Why It Is Used

Doxorubicin slows or stops the growth and spread of cancer cells in the body. It is used to treat many types of cancer, such as breast cancer, stomach cancer, lymphoma, leukemia, multiple myeloma, bone cancer, and ovarian cancer.

How Well It Works

Doxorubicin is an effective cancer treatment. But the type of cancer you have and how widespread the cancer is affect how well this medicine slows or stops the growth of cancer.

Side Effects

Side effects are common with doxorubicin and can include:

Long-term use can cause weakening of the heart muscle. Symptoms may occur months or years after treatment. Tell your health professional if you have shortness of breath, chest pain, or swelling in the feet or ankles.

See Drug Reference for a full list of side effects. (Drug Reference is not available in all systems.)

What To Think About

Doxorubicin should be given only under the supervision of a medical oncologist.

Long-term use can cause weakening of the heart muscle. If you have been treated for cancer with this medicine in the past and are now seeing a new oncologist, be sure to tell your new doctor about your past treatment.

You may not be able to become pregnant after taking this medicine. Discuss fertility with your doctor before starting treatment.

Doxorubicin can cause birth defects. Do not use this medicine if you are pregnant or wish to become pregnant or wish to father a child while you are taking it.

Doxorubicin can damage the tissue around a vein if it leaks into the tissue while it is being given. Tell your health professional immediately if you notice any stinging or burning around the vein when you are getting this medicine.

Complete the new medication information form (PDF) to help you understand this medication.

Credits for Doxorubicin

By Healthwise Staff
Primary Medical Reviewer Sarah Marshall, MD - Family Medicine
Specialist Medical Reviewer Douglas A. Stewart, MD - Medical Oncology
Last Revised June 28, 2013

Note: The "printer friendly" document will not contain all the information available in the online document. Some information (e.g. cross-references to other topics, definitions or medical illustrations) is only available in the online version.

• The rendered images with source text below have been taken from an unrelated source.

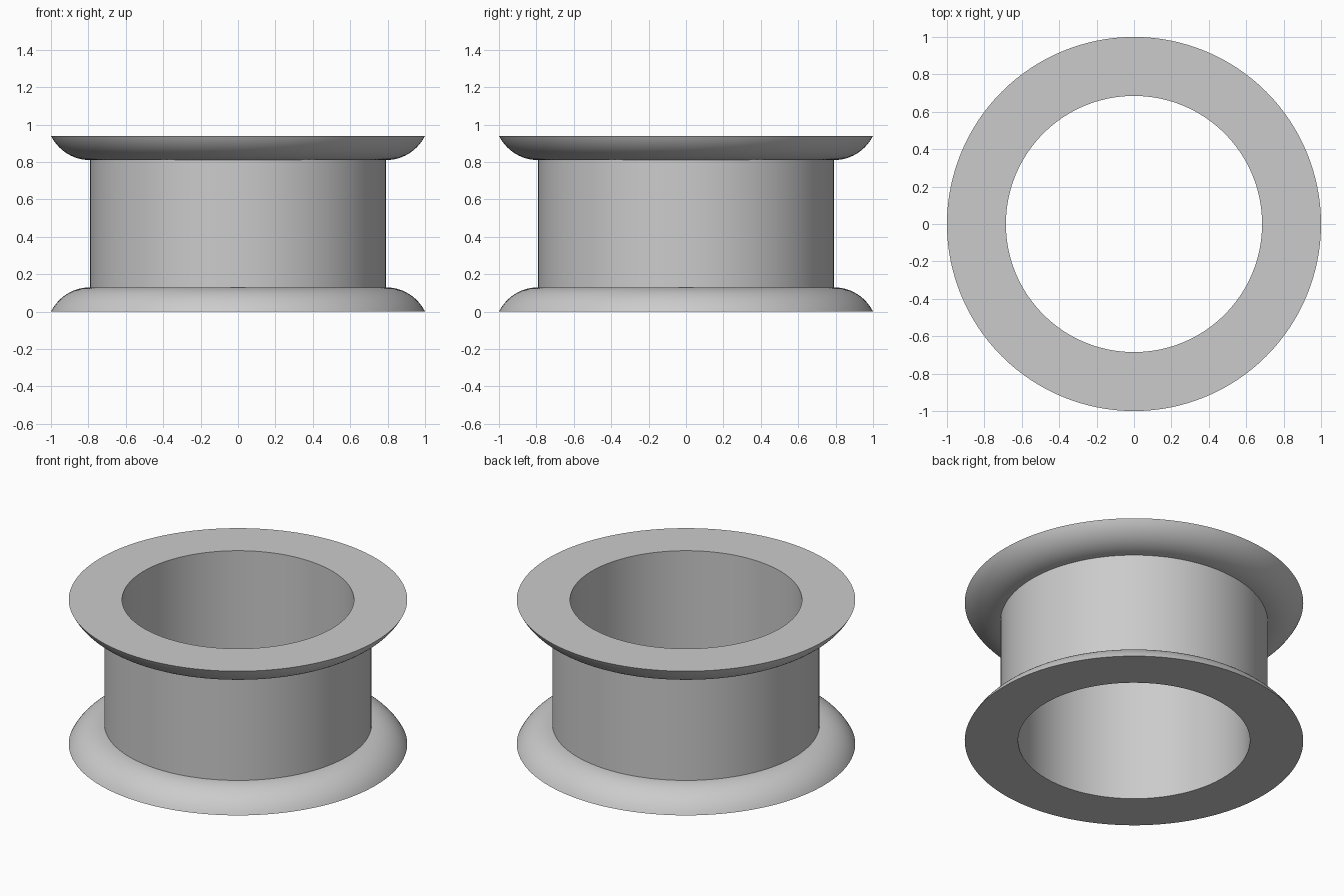
import bpy, bmesh, math

SEGMENTS = 128
HEIGHT = 0.94
INNER, WALL, RIM = 0.685, 0.79, 1.0
LIP = 0.13          # height of each rounded flange
ARC_STEPS = 14

cube = bpy.data.objects.get("Cube")
if cube:
    bpy.data.objects.remove(cube, do_unlink=True)

# Single plain grey material
grey = bpy.data.materials.new("light_grey")
grey.use_nodes = True
colour = (0.6, 0.6, 0.6, 1)
grey.diffuse_color = colour
grey.node_tree.nodes["Principled BSDF"].inputs["Base Color"].default_value = colour


def flange_arc():
    """Arc from the rim edge up to a level tangent at the wall."""
    reach = RIM - WALL
    radius = (reach ** 2 + LIP ** 2) / (2 * LIP)
    sweep = math.asin(reach / radius)
    points = []
    for i in range(ARC_STEPS + 1):
        a = sweep * (1 - i / ARC_STEPS)
        points.append((WALL + radius * math.sin(a),
                       LIP - radius + radius * math.cos(a)))
    return points


def lathe(name, profile):
    """Revolve a closed (radius, height) profile about z."""
    bm = bmesh.new()
    rings = []
    for s in range(SEGMENTS):
        a = math.tau * s / SEGMENTS
        rings.append([bm.verts.new((r * math.cos(a), r * math.sin(a), z))
                      for r, z in profile])
    n = len(profile)
    for s, ring in enumerate(rings):
        after = rings[(s + 1) % SEGMENTS]
        for i in range(n):
            j = (i + 1) % n
            bm.faces.new((ring[i], after[i], after[j], ring[j]))
    bmesh.ops.recalc_face_normals(bm, faces=bm.faces)
    mesh = bpy.data.meshes.new(name)
    bm.to_mesh(mesh)
    bm.free()
    mesh.materials.append(grey)
    obj = bpy.data.objects.new(name, mesh)
    bpy.context.collection.objects.link(obj)
    return obj


# Hollow spool: bore, lower flange, straight wall, mirrored upper flange
lower = flange_arc()
upper = [(r, HEIGHT - z) for r, z in reversed(lower)]
spool = lathe("flanged_ring", [(INNER, 0)] + lower + upper + [(INNER, HEIGHT)])

bpy.ops.object.select_all(action='DESELECT')
spool.select_set(True)
bpy.context.view_layer.objects.active = spool
bpy.ops.object.shade_smooth_by_angle(angle=math.radians(30))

© 1995-2014 Healthwise, Incorporated. Healthwise, Healthwise for every health decision, and the Healthwise logo are trademarks of Healthwise, Incorporated.This information does not replace the advice of a doctor. Healthwise, Incorporated disclaims any warranty or liability for your use of this information.